Types of cerebral edema.
Vasogenic: increased vascular permeability
-localized or generalized
Cytotoxic: increased intracellular fluid
-generalized insults (hypoxia)
-neuronal, glial, or endothelial cell
Dandy Walker malformation.
Enlarged posterior fossa
Absent or rudimentary cerebellar vermis
Greatly dilated 4th ventricle represented as a cyst-like structure
Bulging of occipital bone
What is Arnold Chiari type II often associated with?
What is lost and what is spared in syringomyeloma?
Lost: thermal and painful sensation
Spared: tactile, joint position, and vibration
Mutations of tuberous sclerosis complex.
TSC1 encodes hamartin
TSC2 encodes tuberin
Both proteins bind forming a complex that blocks the kinase mTOR leading to negative control do cell proliferation and high protein synthesis (voluminous cytoplasm)
Features of tuberous sclerosis complex including typical triad presentation.
-facial angiofinromas, hypomelanotic macules, shagreen patch, hamartomas, cardiac rhabdmyomas & multiple retinal nodular hamartomas
Minor: pits in enamel and hamartomatous rectal polyps
Triad: angiofibromas, epilepsy,a me developmental delay
Genetics and immunology of multiple sclerosis.
Single nucleotide polymorphisms in IL2 and IL7 receptors
CD4+ TH1 activate macrophages
TH17 activate leukocytes causing demyelination
-reactive against self myelin antigens
Morphology of MS.
-macrophages contain PAS and debris
-depletion of oligodentrocytes
-little to no myelin left

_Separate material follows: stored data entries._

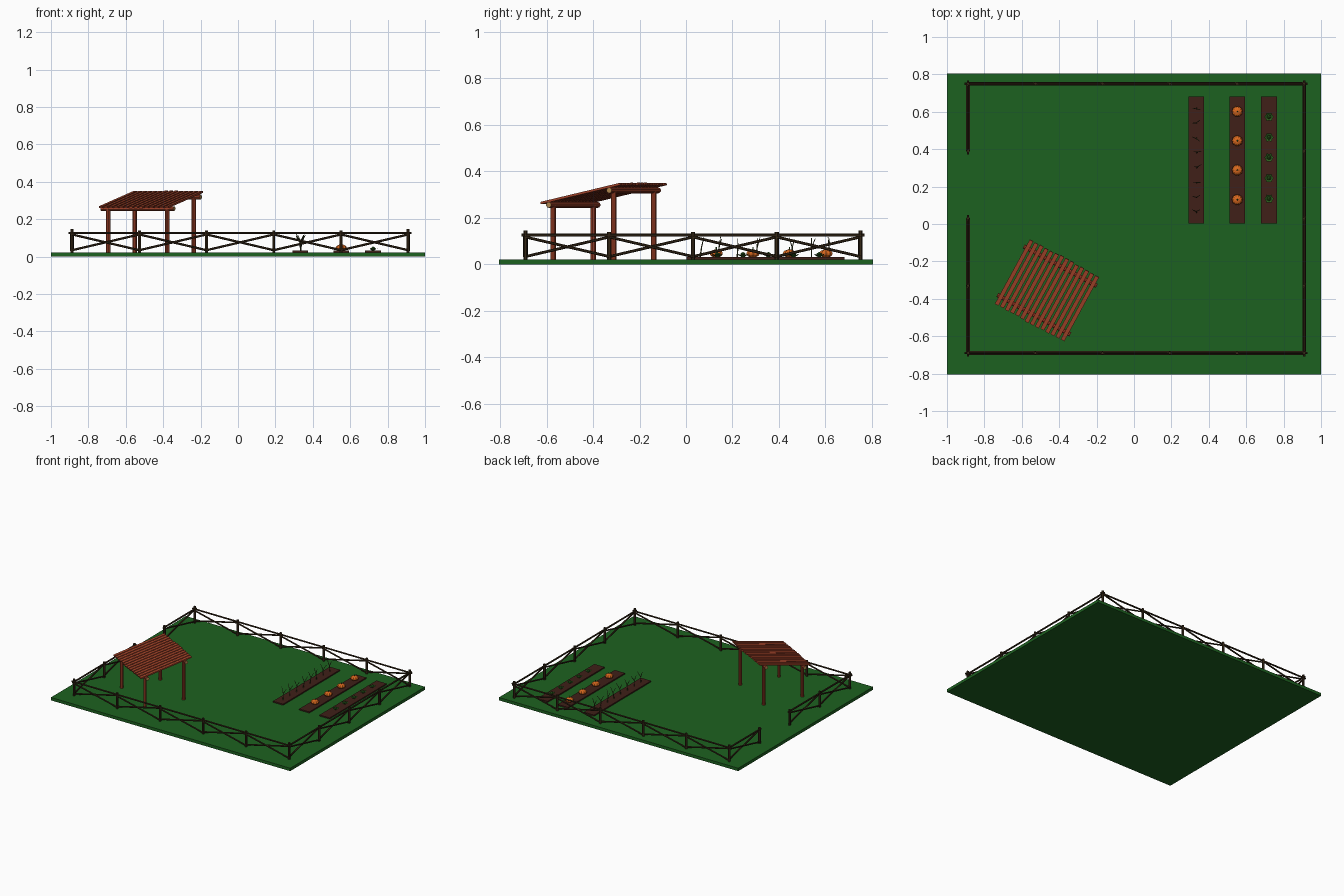
import bpy, bmesh, math, random
from mathutils import Vector, Matrix

if "Cube" in bpy.data.objects:
    bpy.data.objects.remove(bpy.data.objects["Cube"])
random.seed(4)


def mat(name, r, g, b):
    m = bpy.data.materials.new(name)
    m.diffuse_color = (r, g, b, 1)
    m.use_nodes = True
    m.node_tree.nodes["Principled BSDF"].inputs["Base Color"].default_value = m.diffuse_color
    return m


GRASS = mat("grass", 0.012, 0.12, 0.014)
SOIL = mat("soil", 0.05, 0.014, 0.009)
DARK = mat("dark_wood", 0.035, 0.02, 0.008)
RED = mat("red_wood", 0.36, 0.055, 0.022)
TAN = mat("cut_wood", 0.45, 0.25, 0.08)
ORANGE = mat("pumpkin_skin", 0.7, 0.14, 0.013)
LEAF = mat("leaf", 0.026, 0.12, 0.013)
STALK = mat("stalk", 0.06, 0.07, 0.02)
TOP = 0.022


def finish(bm, name, *mats):
    me = bpy.data.meshes.new(name)
    bm.to_mesh(me)
    bm.free()
    for m in mats:
        me.materials.append(m)
    ob = bpy.data.objects.new(name, me)
    bpy.context.collection.objects.link(ob)
    return ob


def box(bm, c, size, rot=Matrix()):
    bmesh.ops.create_cube(bm, size=1, matrix=Matrix.Translation(c) @ rot @ Matrix.Diagonal((*size, 1)))


def bar(bm, p, q, r, sides=8, r2=None, cap_mat=0):
    p, q = Vector(p), Vector(q)
    d = q - p
    m = Matrix.Translation((p + q) / 2) @ d.to_track_quat('Z', 'Y').to_matrix().to_4x4()
    res = bmesh.ops.create_cone(bm, cap_ends=True, segments=sides, radius1=r,
                                radius2=r if r2 is None else r2, depth=d.length, matrix=m)
    for f in {f for v in res["verts"] for f in v.link_faces}:
        if len(f.verts) == sides and sides > 4:
            f.material_index = cap_mat


# ground slab
bm = bmesh.new()
box(bm, (0, 0, TOP / 2), (2, 1.61, TOP))
finish(bm, "ground", GRASS)


# fence: posts, one top rail per panel, crossed braces
def fence_run(name, start, end, n, skip=()):
    bm = bmesh.new()
    a, b = Vector((*start, 0)), Vector((*end, 0))
    d = (b - a) / n
    u = d.normalized()
    side = Vector((-u.y, u.x, 0)) * 0.005
    up = lambda z: Vector((0, 0, z))
    for i in range(n + 1):
        p = a + d * i
        h = 0.147 if i in (0, n) else 0.14
        bar(bm, p + up(TOP - 0.005), p + up(h), 0.009, 6)
    for i in range(n):
        if i in skip:
            continue
        p, q = a + d * i, a + d * (i + 1)
        bar(bm, p - u * 0.018 + up(0.126), q + u * 0.018 + up(0.126), 0.0065, 6)
        bar(bm, p + side + up(0.034), q + side + up(0.118), 0.006, 6)
        bar(bm, p - side + up(0.118), q - side + up(0.034), 0.006, 6)
    finish(bm, name, DARK)


X0, X1, Y0, Y1 = -0.887, 0.91, -0.69, 0.75
fence_run("front_fence", (X0, Y0), (X1, Y0), 5)
fence_run("back_fence", (X0, Y1), (X1, Y1), 5)
fence_run("right_fence", (X1, Y0), (X1, Y1), 4)
fence_run("left_fence", (X0, Y0), (X0, Y1), 4, skip=(2,))   # gateway gap

# shelter: posts, two log beams, slatted sloping roof
SHED = Matrix.Translation((-0.465, -0.355, 0)) @ Matrix.Rotation(math.radians(-28.5), 4, 'Z')
RISE = 0.083 / 0.394
posts, beams, roof = bmesh.new(), bmesh.new(), bmesh.new()
for v in (-0.148, 0.148):
    z = 0.305 + v * RISE - 0.0175
    for u in (-0.18, 0.18):
        bar(posts, (u, v, TOP - 0.005), (u, v, z), 0.012, 10)
    bar(beams, (-0.222, v, z), (0.222, v, z), 0.0125, 10, cap_mat=1)
tilt = Matrix.Rotation(math.atan(RISE), 4, 'X')
for i in range(14):
    box(roof, (-0.2 + i * 0.4 / 13, 0, 0.305), (0.022, 0.403 + random.uniform(-0.008, 0.008), 0.01), tilt)
for bm, name, mats in ((posts, "shelter_posts", (RED,)), (beams, "shelter_beams", (RED, TAN)),
                       (roof, "roof_slats", (RED,))):
    finish(bm, name, *mats).matrix_world = SHED

# soil beds
for name, x in (("stalk_bed", 0.333), ("pumpkin_bed", 0.552), ("cabbage_bed", 0.722)):
    bm = bmesh.new()
    box(bm, (x, 0.342, TOP + 0.003), (0.085, 0.68, 0.012))
    finish(bm, name, SOIL)
BED = TOP + 0.009

# pumpkins: ribbed flattened spheres with stems
for i, y in enumerate((0.13, 0.288, 0.445, 0.602)):
    bm = bmesh.new()
    bmesh.ops.create_uvsphere(bm, u_segments=20, v_segments=8, radius=0.028)
    for w in bm.verts:
        k = 1 + 0.06 * math.cos(10 * math.atan2(w.co.y, w.co.x))
        w.co = (w.co.x * k, w.co.y * k, w.co.z * 0.62)
    finish(bm, f"pumpkin_{i + 1}", ORANGE).location = (0.552, y, BED + 0.016)
    bm = bmesh.new()
    bar(bm, (0, 0, 0), (0.004, 0, 0.014), 0.004, 6, 0.0025)
    finish(bm, f"pumpkin_stem_{i + 1}", LEAF).location = (0.552, y, BED + 0.03)

# cabbages: a bud with spreading leaves
for i, y in enumerate((0.135, 0.245, 0.355, 0.463, 0.573)):
    bm = bmesh.new()
    bmesh.ops.create_icosphere(bm, subdivisions=1, radius=0.013, matrix=Matrix.Translation((0, 0, 0.01)))
    for k in range(6):
        rot = Matrix.Rotation(k * math.pi / 3, 3, 'Z')
        pts = ((0.003, 0, 0.001), (0.016, -0.011, 0.009), (0.025, 0, 0.015), (0.016, 0.011, 0.009))
        bm.faces.new([bm.verts.new(rot @ Vector(p)) for p in pts])
    finish(bm, f"cabbage_{i + 1}", LEAF).location = (0.722, y, BED)

# thin forked stalks in the first bed
bm = bmesh.new()
for i in range(8):
    y = 0.06 + i * 0.08
    base = Vector((0.335, y, BED - 0.003))
    mid = base + Vector((random.uniform(-0.006, 0.006), random.uniform(-0.008, 0.008), 0.045))
    bar(bm, base, mid, 0.003, 5)
    for s in (-1, 1):
        tip = mid + Vector((s * 0.02, random.uniform(-0.015, 0.015), random.uniform(0.035, 0.048)))
        bar(bm, mid, tip, 0.0025, 5, 0.0015)
finish(bm, "forked_stalks", STALK)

-border of normal and affected white matter is not sharply delineated
Clinical features of MS.
IgG in CSF
Pins and needles, numbness, pain